* ACTIVITY
Copy out every line holding the string "collection" from the records below.

*** Opening of ENTRIES SHOWN ***

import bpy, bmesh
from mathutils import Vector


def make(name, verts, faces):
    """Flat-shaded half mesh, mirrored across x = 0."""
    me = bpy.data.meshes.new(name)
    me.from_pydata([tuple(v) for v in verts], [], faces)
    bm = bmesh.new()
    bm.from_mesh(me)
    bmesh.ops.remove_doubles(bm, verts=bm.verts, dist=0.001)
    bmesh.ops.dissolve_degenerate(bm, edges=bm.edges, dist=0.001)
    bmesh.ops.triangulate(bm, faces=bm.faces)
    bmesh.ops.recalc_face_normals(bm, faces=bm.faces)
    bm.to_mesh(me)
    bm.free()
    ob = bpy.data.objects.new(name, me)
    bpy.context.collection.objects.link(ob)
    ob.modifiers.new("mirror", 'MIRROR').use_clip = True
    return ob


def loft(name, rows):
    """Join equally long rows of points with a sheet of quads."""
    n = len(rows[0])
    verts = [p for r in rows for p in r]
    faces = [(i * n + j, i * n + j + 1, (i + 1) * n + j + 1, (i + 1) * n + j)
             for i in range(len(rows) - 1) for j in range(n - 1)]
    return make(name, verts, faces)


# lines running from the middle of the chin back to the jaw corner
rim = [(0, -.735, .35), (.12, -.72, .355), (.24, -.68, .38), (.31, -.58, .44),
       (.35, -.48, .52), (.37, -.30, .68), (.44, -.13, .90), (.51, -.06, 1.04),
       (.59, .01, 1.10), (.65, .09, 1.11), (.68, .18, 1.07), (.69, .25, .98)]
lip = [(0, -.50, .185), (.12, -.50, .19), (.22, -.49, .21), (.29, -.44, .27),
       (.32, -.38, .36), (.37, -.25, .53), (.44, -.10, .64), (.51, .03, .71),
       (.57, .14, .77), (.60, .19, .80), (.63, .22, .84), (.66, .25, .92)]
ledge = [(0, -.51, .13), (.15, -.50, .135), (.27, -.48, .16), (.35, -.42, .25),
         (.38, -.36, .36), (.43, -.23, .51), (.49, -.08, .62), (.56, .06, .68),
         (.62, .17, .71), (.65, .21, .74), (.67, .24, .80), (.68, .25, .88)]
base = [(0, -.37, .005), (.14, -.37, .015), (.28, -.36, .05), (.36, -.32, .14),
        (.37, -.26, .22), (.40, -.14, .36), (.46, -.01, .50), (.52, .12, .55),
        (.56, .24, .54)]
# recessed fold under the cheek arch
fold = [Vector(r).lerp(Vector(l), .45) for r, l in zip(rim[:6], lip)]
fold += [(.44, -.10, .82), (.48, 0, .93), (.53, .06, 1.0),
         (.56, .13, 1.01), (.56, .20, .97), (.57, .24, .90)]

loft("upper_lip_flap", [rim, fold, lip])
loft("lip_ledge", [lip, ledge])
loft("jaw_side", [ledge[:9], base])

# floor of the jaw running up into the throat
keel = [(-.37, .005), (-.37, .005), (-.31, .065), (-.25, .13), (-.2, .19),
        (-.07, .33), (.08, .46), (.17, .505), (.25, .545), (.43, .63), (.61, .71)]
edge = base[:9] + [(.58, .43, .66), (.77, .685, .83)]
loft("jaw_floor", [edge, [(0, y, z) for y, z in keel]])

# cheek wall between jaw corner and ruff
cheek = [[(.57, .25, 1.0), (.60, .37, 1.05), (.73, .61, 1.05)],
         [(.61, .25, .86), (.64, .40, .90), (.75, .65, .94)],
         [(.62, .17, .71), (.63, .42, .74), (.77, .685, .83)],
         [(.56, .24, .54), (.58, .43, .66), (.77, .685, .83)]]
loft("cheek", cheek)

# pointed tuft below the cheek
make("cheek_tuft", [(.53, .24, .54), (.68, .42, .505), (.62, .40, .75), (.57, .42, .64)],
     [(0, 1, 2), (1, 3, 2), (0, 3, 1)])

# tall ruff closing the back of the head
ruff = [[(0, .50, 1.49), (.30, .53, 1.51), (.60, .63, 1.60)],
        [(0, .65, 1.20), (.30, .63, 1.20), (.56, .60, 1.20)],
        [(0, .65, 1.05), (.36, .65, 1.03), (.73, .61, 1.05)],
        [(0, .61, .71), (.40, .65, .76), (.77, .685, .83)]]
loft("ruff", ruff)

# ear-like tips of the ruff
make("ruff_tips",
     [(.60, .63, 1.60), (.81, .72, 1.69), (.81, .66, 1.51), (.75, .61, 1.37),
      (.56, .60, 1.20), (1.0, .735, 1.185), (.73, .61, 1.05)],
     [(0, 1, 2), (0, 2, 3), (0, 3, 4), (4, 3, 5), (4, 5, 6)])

*** Close of ENTRIES SHOWN ***
*** Opening of ENTRIES SHOWN ***

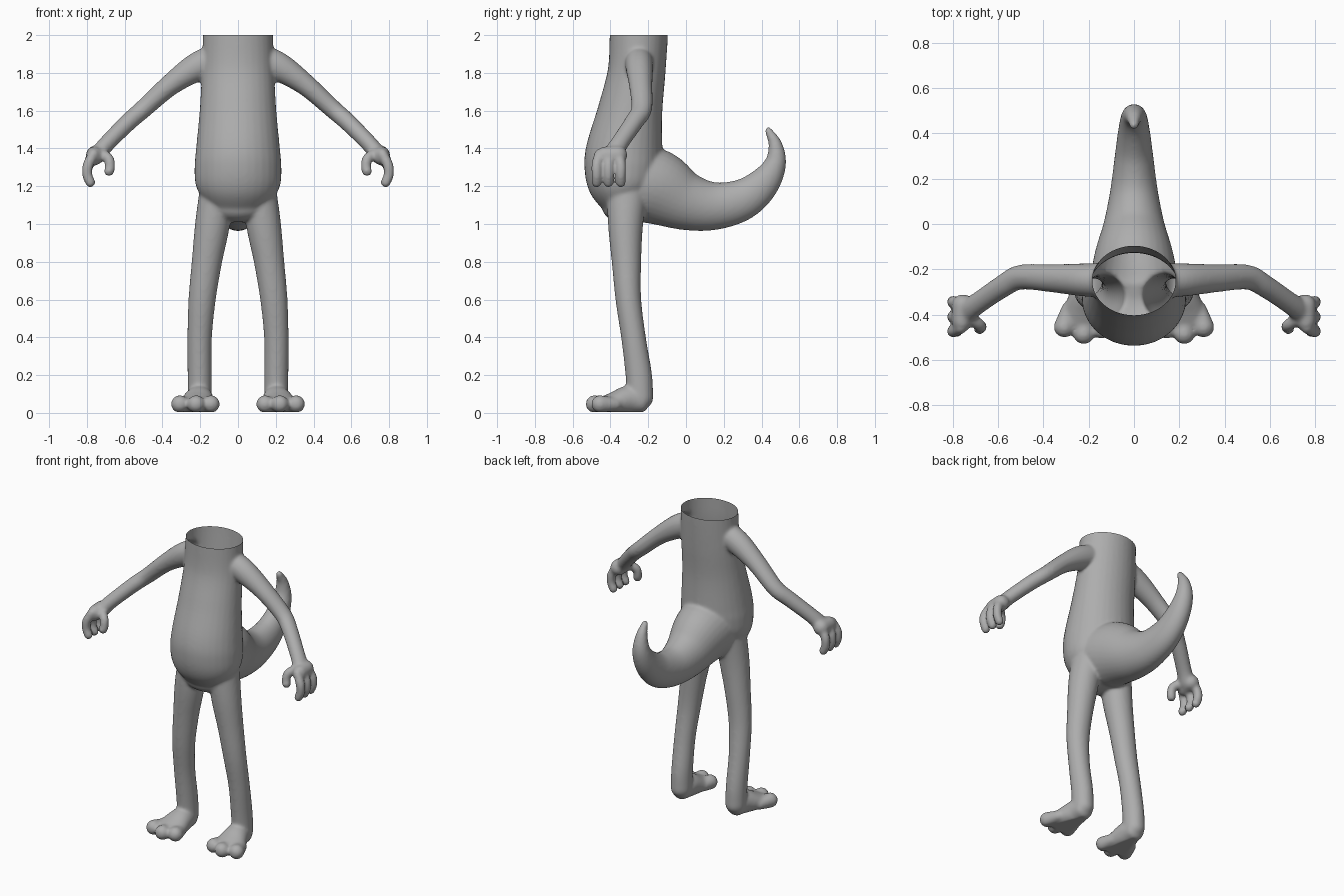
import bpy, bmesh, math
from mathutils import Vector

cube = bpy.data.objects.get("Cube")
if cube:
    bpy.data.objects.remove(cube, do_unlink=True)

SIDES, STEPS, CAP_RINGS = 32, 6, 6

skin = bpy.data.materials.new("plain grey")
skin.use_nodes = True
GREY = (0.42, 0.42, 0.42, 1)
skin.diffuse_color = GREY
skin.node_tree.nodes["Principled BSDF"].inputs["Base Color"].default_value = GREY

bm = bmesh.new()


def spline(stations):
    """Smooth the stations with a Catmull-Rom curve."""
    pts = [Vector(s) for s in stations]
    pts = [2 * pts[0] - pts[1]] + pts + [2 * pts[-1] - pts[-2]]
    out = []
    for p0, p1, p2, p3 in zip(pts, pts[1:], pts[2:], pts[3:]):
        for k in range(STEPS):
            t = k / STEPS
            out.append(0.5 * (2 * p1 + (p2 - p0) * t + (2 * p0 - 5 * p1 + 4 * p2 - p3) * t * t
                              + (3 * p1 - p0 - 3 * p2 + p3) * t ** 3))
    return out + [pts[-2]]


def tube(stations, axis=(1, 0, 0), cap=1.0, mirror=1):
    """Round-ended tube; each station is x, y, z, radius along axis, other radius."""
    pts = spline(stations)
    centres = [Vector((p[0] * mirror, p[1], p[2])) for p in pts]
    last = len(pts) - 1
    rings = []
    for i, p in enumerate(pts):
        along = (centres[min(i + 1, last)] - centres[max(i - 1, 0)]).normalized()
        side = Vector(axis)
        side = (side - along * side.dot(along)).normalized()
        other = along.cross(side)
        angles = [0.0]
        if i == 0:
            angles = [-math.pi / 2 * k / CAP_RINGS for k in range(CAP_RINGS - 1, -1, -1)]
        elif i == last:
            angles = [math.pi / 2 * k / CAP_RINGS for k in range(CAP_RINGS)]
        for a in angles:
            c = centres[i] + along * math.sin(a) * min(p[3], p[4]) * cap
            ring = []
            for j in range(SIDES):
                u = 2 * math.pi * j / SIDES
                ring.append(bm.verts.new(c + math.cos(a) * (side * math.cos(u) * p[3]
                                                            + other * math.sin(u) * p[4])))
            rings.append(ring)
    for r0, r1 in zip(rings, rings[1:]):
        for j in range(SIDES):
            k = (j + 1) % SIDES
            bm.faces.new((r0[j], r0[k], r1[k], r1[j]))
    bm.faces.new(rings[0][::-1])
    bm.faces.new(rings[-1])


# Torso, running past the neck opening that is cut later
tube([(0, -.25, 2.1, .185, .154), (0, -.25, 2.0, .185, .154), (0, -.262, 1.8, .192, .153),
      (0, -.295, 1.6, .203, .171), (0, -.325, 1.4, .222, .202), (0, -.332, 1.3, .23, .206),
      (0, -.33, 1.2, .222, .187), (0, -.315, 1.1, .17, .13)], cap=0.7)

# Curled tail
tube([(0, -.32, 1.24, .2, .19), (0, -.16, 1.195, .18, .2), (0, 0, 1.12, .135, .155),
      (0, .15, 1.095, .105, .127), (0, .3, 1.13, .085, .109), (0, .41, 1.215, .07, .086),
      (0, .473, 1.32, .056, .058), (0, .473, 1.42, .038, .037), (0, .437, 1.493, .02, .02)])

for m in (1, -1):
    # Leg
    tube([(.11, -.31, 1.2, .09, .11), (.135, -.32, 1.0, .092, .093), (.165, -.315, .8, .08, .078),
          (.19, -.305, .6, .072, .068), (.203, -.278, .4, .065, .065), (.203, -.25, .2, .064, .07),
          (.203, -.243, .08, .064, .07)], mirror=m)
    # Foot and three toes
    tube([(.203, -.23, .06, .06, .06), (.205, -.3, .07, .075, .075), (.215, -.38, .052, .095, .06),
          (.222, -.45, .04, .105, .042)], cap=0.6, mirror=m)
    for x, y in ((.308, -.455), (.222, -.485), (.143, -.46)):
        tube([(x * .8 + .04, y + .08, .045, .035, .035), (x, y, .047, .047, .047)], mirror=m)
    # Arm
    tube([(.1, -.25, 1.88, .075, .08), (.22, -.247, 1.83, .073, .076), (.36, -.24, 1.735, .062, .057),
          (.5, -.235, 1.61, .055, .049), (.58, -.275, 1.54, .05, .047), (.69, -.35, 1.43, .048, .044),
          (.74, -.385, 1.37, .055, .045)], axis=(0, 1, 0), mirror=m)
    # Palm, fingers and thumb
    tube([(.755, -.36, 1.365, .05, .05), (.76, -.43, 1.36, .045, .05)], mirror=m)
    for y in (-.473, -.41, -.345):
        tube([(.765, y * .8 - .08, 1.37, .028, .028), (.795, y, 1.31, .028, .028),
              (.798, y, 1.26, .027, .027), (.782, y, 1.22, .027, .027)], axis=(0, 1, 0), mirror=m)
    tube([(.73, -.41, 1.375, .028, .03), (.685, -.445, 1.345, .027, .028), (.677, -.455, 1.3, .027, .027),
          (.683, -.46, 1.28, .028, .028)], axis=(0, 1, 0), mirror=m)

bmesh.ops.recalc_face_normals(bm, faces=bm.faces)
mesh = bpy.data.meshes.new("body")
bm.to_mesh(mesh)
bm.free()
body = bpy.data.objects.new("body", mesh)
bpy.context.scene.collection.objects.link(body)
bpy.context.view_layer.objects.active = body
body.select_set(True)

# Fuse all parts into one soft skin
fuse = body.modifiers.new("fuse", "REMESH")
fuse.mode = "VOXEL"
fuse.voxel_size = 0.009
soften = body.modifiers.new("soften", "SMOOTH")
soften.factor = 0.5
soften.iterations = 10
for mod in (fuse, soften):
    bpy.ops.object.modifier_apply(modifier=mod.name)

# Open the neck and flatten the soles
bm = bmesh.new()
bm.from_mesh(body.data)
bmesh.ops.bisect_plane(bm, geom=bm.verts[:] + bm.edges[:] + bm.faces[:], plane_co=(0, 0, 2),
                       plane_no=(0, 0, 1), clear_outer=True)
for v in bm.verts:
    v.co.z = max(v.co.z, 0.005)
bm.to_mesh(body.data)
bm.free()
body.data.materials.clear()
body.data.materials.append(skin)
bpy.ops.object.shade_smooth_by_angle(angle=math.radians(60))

*** Close of ENTRIES SHOWN ***

* SOLUTION TO THIS EXERCISE
    bpy.context.collection.objects.link(ob)
bpy.context.scene.collection.objects.link(body)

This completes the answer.